"These things are fulfilled in your hearing!" Jesus is saying he's the one who does these very things. He shows it in this town. He has released the dead man from captivity to death. He has released the widow from her captivity to grief. He shows compassion and the Lord's favor.

The people, the great crowd, react in fear. They recognize Jesus as God's messenger, one who would do God's will among them. But they miss that this prophet must go to the cross. They see Jesus is a teacher and a miracle worker. They see Jesus as one who has come to make their lives better. But, the complete picture of how Jesus does what he has come to do is only clear with the suffering and dying of God's only son on the cross. He comes to destroy not only the consequences but sin itself. To make an end of sin and death Jesus hangs between heaven and earth, forsaken by God the Father, suffering an eternity of hell for everyone. This is where the real release from the bondage of death begins. This is where the real restoration of hope begins. In the completion of all that he has come to do Jesus restores our relationship with God. He puts away the thing that separates us from him. And all those who are connected to God will have eternity with each other. When Jesus raises this only son of the widow from the dead he points to his own resurrection on Easter Sunday. And he shows that he can and will raise all the dead. This small restoration of the widow and her son is a picture of Jesus, the only son of God, raised from death as proof that his sacrifice on the cross is complete. And a revelation of his power over our great enemy death.
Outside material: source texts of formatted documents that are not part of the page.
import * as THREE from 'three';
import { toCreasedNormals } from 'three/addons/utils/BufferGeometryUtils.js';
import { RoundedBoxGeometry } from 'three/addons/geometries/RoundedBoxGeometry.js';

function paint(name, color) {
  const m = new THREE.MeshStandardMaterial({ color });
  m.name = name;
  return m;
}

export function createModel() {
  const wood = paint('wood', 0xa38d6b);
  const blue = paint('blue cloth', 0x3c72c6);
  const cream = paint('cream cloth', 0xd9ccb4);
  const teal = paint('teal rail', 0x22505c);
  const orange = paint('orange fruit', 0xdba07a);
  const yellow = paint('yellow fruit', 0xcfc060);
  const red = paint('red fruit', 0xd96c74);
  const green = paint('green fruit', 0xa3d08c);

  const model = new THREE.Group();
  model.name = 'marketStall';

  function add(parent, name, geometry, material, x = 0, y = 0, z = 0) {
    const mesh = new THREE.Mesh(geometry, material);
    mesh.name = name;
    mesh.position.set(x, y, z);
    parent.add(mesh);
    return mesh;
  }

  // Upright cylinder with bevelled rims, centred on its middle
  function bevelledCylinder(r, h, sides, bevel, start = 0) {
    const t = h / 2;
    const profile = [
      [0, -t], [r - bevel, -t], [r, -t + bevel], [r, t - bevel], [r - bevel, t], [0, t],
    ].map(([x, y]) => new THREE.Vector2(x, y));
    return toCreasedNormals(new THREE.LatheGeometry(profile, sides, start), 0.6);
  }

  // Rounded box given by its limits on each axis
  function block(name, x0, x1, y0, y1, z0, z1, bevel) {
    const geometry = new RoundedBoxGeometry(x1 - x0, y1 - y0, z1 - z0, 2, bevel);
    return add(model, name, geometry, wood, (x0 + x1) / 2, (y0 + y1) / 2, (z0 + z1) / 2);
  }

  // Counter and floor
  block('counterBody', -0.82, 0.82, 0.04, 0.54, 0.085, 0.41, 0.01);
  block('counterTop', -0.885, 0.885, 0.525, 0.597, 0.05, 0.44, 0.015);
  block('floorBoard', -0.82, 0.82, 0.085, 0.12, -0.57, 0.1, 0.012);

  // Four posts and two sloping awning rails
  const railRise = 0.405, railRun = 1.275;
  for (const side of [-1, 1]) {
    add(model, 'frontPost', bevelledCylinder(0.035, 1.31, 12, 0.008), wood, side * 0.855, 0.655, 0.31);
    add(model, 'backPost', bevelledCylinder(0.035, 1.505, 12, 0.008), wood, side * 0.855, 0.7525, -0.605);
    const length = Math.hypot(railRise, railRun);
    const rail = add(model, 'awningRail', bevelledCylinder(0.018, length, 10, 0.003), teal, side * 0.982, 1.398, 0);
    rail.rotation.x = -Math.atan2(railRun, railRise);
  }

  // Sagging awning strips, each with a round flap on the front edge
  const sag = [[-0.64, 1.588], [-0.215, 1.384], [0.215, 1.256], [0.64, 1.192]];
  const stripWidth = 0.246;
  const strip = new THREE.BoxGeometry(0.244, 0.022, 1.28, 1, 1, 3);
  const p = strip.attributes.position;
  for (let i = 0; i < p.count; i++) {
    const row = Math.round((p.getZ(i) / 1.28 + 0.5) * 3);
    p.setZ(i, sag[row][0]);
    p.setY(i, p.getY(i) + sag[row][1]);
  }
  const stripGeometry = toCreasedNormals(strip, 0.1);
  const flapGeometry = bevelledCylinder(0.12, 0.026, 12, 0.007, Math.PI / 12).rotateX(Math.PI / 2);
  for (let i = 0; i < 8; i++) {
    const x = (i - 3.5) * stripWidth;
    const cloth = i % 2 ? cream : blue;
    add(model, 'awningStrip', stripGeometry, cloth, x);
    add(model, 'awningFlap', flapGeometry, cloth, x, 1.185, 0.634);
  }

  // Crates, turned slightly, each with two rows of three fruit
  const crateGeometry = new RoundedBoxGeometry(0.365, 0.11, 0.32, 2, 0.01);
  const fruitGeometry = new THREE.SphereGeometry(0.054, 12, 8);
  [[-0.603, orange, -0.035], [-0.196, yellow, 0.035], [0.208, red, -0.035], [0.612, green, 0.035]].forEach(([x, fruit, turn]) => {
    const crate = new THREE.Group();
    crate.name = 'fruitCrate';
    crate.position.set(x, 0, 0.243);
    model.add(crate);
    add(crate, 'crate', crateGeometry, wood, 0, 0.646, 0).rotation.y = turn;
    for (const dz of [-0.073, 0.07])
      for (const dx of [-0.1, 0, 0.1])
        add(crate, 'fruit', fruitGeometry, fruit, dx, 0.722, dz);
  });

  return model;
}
Dear Christian friends. In the face of death… And you do face death every day. You face the fact of your own coming death and suffer the hopelessness and pain of separation caused by the death of those you love. You face the very real bondage of grief that never seems to end. In the face of death we have one thing the people gathered around Jesus at Nain did not have. We have the cross. We have the resurrection. We have the good news of Jesus Christ. Every time you gather here you hear Jesus speak to you the promise of life through the forgiveness of sins. That is all he does for you in his life death and resurrection. And every time you hear Jesus say these things to you he begins the miraculous removal of your grief. Just as he did for the widow he promises to give you back your loved ones who die in faith. He promises to return with his holy angels and raise all the dead and bring eternal life to all believers in Christ. This is the final defeat of all that is evil in the world. This is the final and of sin and death. Jesus does all this through his spoken word and touch. He speaks the words of truth right into your ears. And you hear of God's great love for you and see it in Jesus on the cross. In, with, and under bread and wine Jesus touches your tongue and makes the unclean clean. He removes your sin and restores your relationship with God. He puts right inside of you the forgiveness you need. He increases your faith by feeding you with himself. The growing of your faith increases your trust in Jesus and all of his promises. And so, He frees you from the bondage of your grief. Amen.

The peace of God that passes all understanding keep your hearts and minds in Christ Jesus. Amen.

No comments: